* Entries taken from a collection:
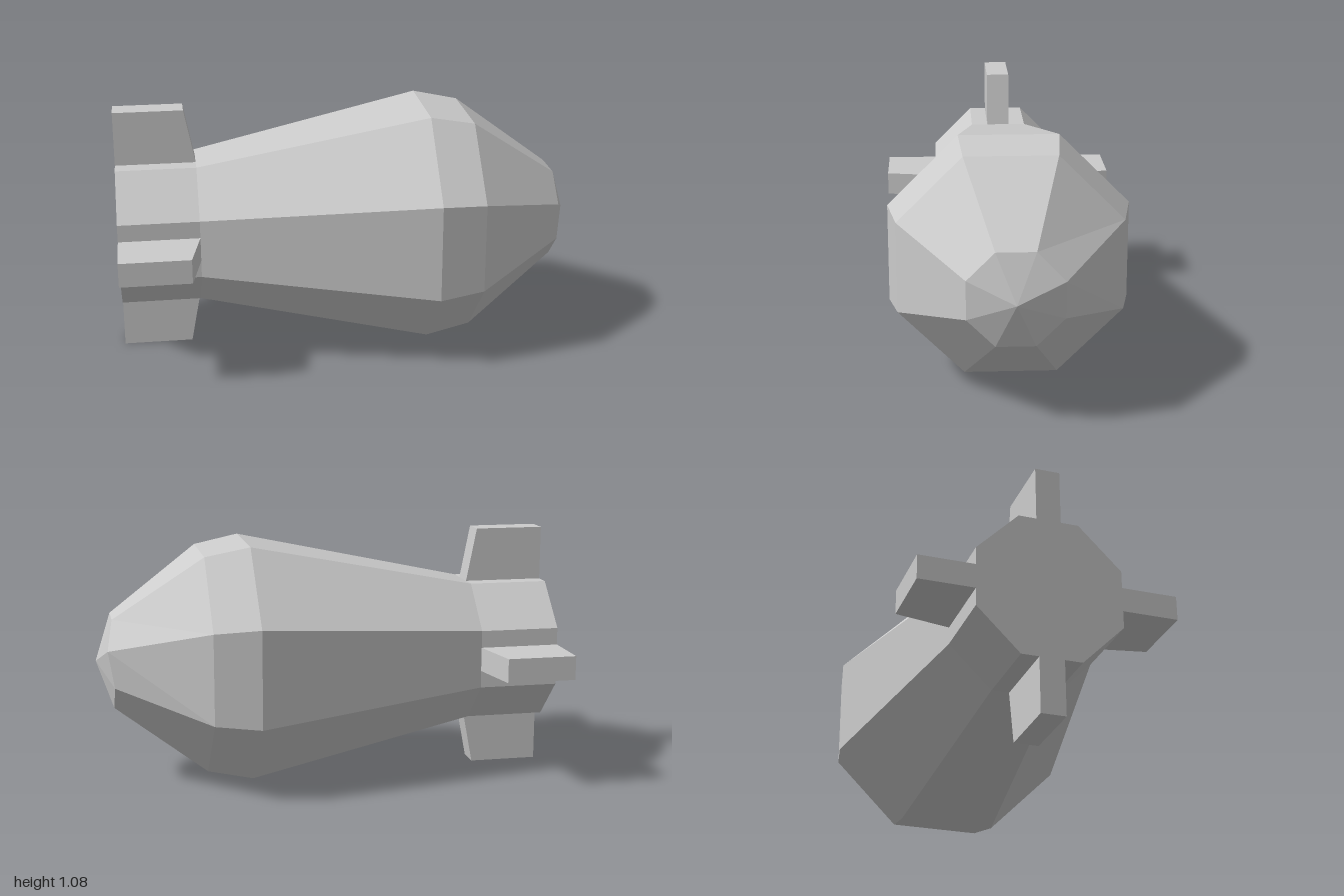
import * as THREE from 'three';

const AXIS_Y = 0.54;
const SIDES = 8;

// Flat-sided hull: octagonal rings [x, apothem] joined along the x axis
function hullGeometry() {
  const rings = [[-1, 0], [-1, 0.305], [-0.655, 0.305], [0.345, 0.51], [0.54, 0.471], [0.93, 0.195], [1, 0]];
  const point = (i, j) => {
    const k = j % SIDES;
    const [x, apothem] = rings[i];
    const r = apothem / Math.cos(Math.PI / SIDES);
    const a = ((k + 0.5) * 2 * Math.PI) / SIDES;
    // one corner of the nose ring sits slightly further forward
    const shift = i === 5 && k === 6 ? 0.026 : 0;
    return [x + shift, r * Math.cos(a), r * Math.sin(a)];
  };
  const positions = [];
  for (let i = 0; i < rings.length - 1; i++) {
    for (let j = 0; j < SIDES; j++) {
      const a = point(i, j), b = point(i, j + 1);
      const c = point(i + 1, j + 1), d = point(i + 1, j);
      if (rings[i][1] > 0) positions.push(...a, ...b, ...c);
      if (rings[i + 1][1] > 0) positions.push(...a, ...c, ...d);
      else continue;
    }
  }
  const geometry = new THREE.BufferGeometry();
  geometry.setAttribute('position', new THREE.Float32BufferAttribute(positions, 3));
  // the nose tip and tail centre fans leave out their zero-area triangles
  geometry.computeVertexNormals();
  return geometry;
}

// Thick tail fin with a slanted leading edge, rooted just inside the hull
function finGeometry() {
  const thickness = 0.104;
  const shape = new THREE.Shape([
    new THREE.Vector2(-1, 0.28),
    new THREE.Vector2(-0.65, 0.28),
    new THREE.Vector2(-0.7, 0.54),
    new THREE.Vector2(-1, 0.54),
  ]);
  const geometry = new THREE.ExtrudeGeometry(shape, { depth: thickness, bevelEnabled: false });
  return geometry.translate(0, 0, -thickness / 2);
}

export function createModel() {
  const model = new THREE.Group();
  model.name = 'finnedShell';
  const material = new THREE.MeshStandardMaterial({ color: 0xcccccc, flatShading: true });

  const hull = new THREE.Mesh(hullGeometry(), material);
  hull.name = 'hull';
  hull.position.y = AXIS_Y;
  model.add(hull);

  // Four fins around the tail
  const fin = finGeometry();
  ['topFin', 'frontFin', 'bottomFin', 'backFin'].forEach((name, i) => {
    const mesh = new THREE.Mesh(fin, material);
    mesh.name = name;
    mesh.position.y = AXIS_Y;
    mesh.rotation.x = (i * Math.PI) / 2;
    model.add(mesh);
  });
  return model;
}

* TASK GOAL: Write the entries above out again exactly, omitting each image.

* EXERCISE RESULT:
import * as THREE from 'three';

const AXIS_Y = 0.54;
const SIDES = 8;

// Flat-sided hull: octagonal rings [x, apothem] joined along the x axis
function hullGeometry() {
  const rings = [[-1, 0], [-1, 0.305], [-0.655, 0.305], [0.345, 0.51], [0.54, 0.471], [0.93, 0.195], [1, 0]];
  const point = (i, j) => {
    const k = j % SIDES;
    const [x, apothem] = rings[i];
    const r = apothem / Math.cos(Math.PI / SIDES);
    const a = ((k + 0.5) * 2 * Math.PI) / SIDES;
    // one corner of the nose ring sits slightly further forward
    const shift = i === 5 && k === 6 ? 0.026 : 0;
    return [x + shift, r * Math.cos(a), r * Math.sin(a)];
  };
  const positions = [];
  for (let i = 0; i < rings.length - 1; i++) {
    for (let j = 0; j < SIDES; j++) {
      const a = point(i, j), b = point(i, j + 1);
      const c = point(i + 1, j + 1), d = point(i + 1, j);
      if (rings[i][1] > 0) positions.push(...a, ...b, ...c);
      if (rings[i + 1][1] > 0) positions.push(...a, ...c, ...d);
      else continue;
    }
  }
  const geometry = new THREE.BufferGeometry();
  geometry.setAttribute('position', new THREE.Float32BufferAttribute(positions, 3));
  // the nose tip and tail centre fans leave out their zero-area triangles
  geometry.computeVertexNormals();
  return geometry;
}

// Thick tail fin with a slanted leading edge, rooted just inside the hull
function finGeometry() {
  const thickness = 0.104;
  const shape = new THREE.Shape([
    new THREE.Vector2(-1, 0.28),
    new THREE.Vector2(-0.65, 0.28),
    new THREE.Vector2(-0.7, 0.54),
    new THREE.Vector2(-1, 0.54),
  ]);
  const geometry = new THREE.ExtrudeGeometry(shape, { depth: thickness, bevelEnabled: false });
  return geometry.translate(0, 0, -thickness / 2);
}

export function createModel() {
  const model = new THREE.Group();
  model.name = 'finnedShell';
  const material = new THREE.MeshStandardMaterial({ color: 0xcccccc, flatShading: true });

  const hull = new THREE.Mesh(hullGeometry(), material);
  hull.name = 'hull';
  hull.position.y = AXIS_Y;
  model.add(hull);

  // Four fins around the tail
  const fin = finGeometry();
  ['topFin', 'frontFin', 'bottomFin', 'backFin'].forEach((name, i) => {
    const mesh = new THREE.Mesh(fin, material);
    mesh.name = name;
    mesh.position.y = AXIS_Y;
    mesh.rotation.x = (i * Math.PI) / 2;
    model.add(mesh);
  });
  return model;
}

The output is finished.